» **Task to carry out**
Which lines of the records contain "return"? Collect every one of them.

Source texts of formatted documents:
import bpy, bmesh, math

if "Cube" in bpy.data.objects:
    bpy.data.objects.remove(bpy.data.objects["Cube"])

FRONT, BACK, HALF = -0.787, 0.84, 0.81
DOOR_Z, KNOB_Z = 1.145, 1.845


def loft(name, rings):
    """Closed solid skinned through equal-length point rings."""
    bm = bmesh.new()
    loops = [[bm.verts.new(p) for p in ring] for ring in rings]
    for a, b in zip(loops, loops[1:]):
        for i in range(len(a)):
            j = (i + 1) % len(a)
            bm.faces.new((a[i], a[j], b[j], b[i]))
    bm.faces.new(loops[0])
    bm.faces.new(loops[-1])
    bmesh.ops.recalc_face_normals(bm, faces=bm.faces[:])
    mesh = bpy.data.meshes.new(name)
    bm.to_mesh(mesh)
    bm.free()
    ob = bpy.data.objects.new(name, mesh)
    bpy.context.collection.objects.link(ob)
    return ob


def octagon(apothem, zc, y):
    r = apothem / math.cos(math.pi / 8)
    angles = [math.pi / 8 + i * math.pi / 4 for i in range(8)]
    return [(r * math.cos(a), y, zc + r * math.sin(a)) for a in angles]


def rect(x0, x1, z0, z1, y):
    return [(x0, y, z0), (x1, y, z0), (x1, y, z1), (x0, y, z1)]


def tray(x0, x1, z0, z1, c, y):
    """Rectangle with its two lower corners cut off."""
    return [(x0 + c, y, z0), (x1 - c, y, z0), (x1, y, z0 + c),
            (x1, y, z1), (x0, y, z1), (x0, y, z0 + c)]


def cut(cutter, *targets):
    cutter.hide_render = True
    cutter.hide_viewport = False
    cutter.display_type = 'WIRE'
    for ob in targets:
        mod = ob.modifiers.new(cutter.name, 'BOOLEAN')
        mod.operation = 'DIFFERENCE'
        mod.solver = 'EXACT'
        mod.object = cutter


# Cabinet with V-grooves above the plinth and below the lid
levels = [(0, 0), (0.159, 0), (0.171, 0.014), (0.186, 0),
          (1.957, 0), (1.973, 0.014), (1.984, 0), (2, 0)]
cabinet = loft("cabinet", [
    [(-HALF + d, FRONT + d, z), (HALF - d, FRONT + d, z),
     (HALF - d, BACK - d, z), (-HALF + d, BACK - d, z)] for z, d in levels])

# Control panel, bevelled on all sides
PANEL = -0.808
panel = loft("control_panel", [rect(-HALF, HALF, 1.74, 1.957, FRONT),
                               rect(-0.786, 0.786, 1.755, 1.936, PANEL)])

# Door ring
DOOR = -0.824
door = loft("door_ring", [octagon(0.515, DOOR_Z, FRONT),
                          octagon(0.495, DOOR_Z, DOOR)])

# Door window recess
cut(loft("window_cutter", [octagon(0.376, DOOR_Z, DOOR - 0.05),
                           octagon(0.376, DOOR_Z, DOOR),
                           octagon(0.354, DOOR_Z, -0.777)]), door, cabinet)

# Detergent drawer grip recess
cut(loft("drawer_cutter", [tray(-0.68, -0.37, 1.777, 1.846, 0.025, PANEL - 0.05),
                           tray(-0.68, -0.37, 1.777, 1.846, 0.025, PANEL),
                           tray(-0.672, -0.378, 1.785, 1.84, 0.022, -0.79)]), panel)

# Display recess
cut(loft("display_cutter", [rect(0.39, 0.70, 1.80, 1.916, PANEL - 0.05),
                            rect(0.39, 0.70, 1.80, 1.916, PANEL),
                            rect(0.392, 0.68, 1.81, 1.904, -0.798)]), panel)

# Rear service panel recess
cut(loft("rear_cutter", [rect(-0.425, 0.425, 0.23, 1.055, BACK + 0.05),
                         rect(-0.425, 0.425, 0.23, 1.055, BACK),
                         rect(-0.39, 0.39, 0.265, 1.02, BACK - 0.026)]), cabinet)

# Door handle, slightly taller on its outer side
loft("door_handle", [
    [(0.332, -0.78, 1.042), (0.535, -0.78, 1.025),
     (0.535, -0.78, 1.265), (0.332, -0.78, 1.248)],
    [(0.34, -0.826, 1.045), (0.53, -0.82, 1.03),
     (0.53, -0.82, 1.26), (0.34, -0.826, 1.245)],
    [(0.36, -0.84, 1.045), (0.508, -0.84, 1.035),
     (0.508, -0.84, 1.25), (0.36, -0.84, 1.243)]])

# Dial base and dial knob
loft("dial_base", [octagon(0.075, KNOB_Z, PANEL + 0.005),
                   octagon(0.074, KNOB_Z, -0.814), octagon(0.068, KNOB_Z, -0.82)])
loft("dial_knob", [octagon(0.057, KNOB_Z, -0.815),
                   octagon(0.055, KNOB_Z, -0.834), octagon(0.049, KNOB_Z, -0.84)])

» **Expected answer**
    return ob
    return [(r * math.cos(a), y, zc + r * math.sin(a)) for a in angles]
    return [(x0, y, z0), (x1, y, z0), (x1, y, z1), (x0, y, z1)]
    return [(x0 + c, y, z0), (x1 - c, y, z0), (x1, y, z0 + c),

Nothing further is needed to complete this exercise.